I tried to explain that it’s like I’m being clubbed in the head with a bat (or maybe a dull axe that will leave me some kind of nearly-headless ghost). That I would prefer a swift execution, neat with a corpse to bury and a soul that is finally free. I would prefer something sharp, to the point, and efficient. But I am so stubborn and so angry and so ugly. There are days I look back on and wonder why God bothers, to be honest.

So, instead I’ve been hit in the stomach so many times. By the words of friends and family here and not here. All of whom love me. All of whom are right. They’re telling me I can’t keep up the apathy. That I can’t keep up the selfishness. That I have to be the change I want in my own life, if I’m too wrapped up in me to care about the change in the world (and I am. Let’s make no mistake about that).

She is so persistent that I go and turn in a form that says I will do something other than hide in my room and watch New Girl that I actually do. I drive there in my car, turn in the paper, and run by the nearby mall for two seconds. I throw up in a trashcan in the middle of the food court.  I prayed for the church to touch me, but I guess I was hoping for a caress instead of a punch to the stomach.

Which goes to show that we don’t know what we need.

I think about the Great Divorce. About the lizard on the man’s shoulder who whispered lies. It had to die, painfully and brutally. But it had to die. Reading it, I’m prone to laugh at the silly ghost who can’t see that. Until I look down and see that I am totally transparent. That I am pierced and destroyed by the realness of the Church. That the accountability and community and sanctification are like the stick in the book, and I could work for a year the way I am now and never pick them up and make proper use of them.

We are supposed to be becoming solid. But I sit on my own shoulder, hissing lies into my ear. I block my ears to the words that might save me. And I know it will hurt terrifically.

But I have to die. I have to kill off all of these scaly pieces of myself, if I can ever hope to do more than stand at the edge of the life God has brought me to.

The church is killing me. It is pushing me outside of the things I want to do. It is speaking the truth when the truth is sharp. It is unsettling, uncomfortable, and inconvenient.

And I wake up, for a second, underneath it all. Open my eyes for the first time in months. I apologize. Over and over again. I wake up, and see that the monster is big, and I am small. See that maybe I ought not to have listened to Eminem and befriended him. And I hear the church still, hacking away at it.

The church is killing me. I will almost certainly not survive.

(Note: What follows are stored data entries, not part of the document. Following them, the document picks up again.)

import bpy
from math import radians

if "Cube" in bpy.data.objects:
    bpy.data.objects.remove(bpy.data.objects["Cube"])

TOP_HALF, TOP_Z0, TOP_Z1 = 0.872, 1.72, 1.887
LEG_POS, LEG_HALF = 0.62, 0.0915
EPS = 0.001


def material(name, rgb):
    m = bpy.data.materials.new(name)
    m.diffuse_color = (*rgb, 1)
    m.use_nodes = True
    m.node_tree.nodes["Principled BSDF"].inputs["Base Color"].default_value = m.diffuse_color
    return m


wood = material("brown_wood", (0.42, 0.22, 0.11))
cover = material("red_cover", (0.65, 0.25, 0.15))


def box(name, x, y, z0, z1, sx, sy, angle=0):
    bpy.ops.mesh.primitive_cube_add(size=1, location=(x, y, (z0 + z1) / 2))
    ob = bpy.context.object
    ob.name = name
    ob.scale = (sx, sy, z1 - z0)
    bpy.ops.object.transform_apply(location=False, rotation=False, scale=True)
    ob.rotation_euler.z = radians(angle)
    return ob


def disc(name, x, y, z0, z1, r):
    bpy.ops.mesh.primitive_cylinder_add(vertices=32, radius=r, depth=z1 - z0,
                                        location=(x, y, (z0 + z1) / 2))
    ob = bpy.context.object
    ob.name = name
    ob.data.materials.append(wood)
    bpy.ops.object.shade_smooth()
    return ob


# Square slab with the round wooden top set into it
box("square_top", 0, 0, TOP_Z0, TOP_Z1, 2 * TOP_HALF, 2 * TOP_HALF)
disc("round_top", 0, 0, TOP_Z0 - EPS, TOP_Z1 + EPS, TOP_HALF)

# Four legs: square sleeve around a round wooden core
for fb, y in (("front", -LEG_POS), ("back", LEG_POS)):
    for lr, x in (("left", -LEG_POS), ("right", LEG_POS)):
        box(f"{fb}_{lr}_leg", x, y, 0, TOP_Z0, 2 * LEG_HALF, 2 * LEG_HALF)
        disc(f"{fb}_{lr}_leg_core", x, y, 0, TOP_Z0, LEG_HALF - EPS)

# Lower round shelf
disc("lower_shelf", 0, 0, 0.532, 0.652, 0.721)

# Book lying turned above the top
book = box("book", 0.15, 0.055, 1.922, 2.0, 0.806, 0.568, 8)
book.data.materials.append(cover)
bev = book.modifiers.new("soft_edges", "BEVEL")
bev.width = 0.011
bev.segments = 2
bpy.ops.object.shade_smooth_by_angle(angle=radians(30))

16 Therefore we do not lose heart. Though outwardly we are wasting away, yet inwardlywe are being renewed day by day. 17 For our light and momentary troubles are achieving for us an eternal glory that far outweighs them all. 18 So we fix our eyes not on what is seen, but on what is unseen, since what is seen is temporary, but what is unseen is eternal. (from 2 Corinthians 4)

It is a parasitic growth, and neither can live while the other survives. If my soul is going to live, if it is going to crawl outside selfishness and apathy, I am going to have to die. I must decrease, and He must increase. Because my life should be forfeit to Him, anyway.

So when I say the church is killing me, understand that I mean it with a frightened kind of gratitude. With a fearful kind of apology. I’ve known this for so long. That it was inevitable. That so much could not survive. But I’ve gotten so confused. I’ve fallen in love with the parasite sapping myself of all my energy and passion and love for anything other than myself.

When I say the church is killing me, I hope you will hear it as a whisper “Christ have mercy. Lord have mercy”.

Thank you, and I’m sorry.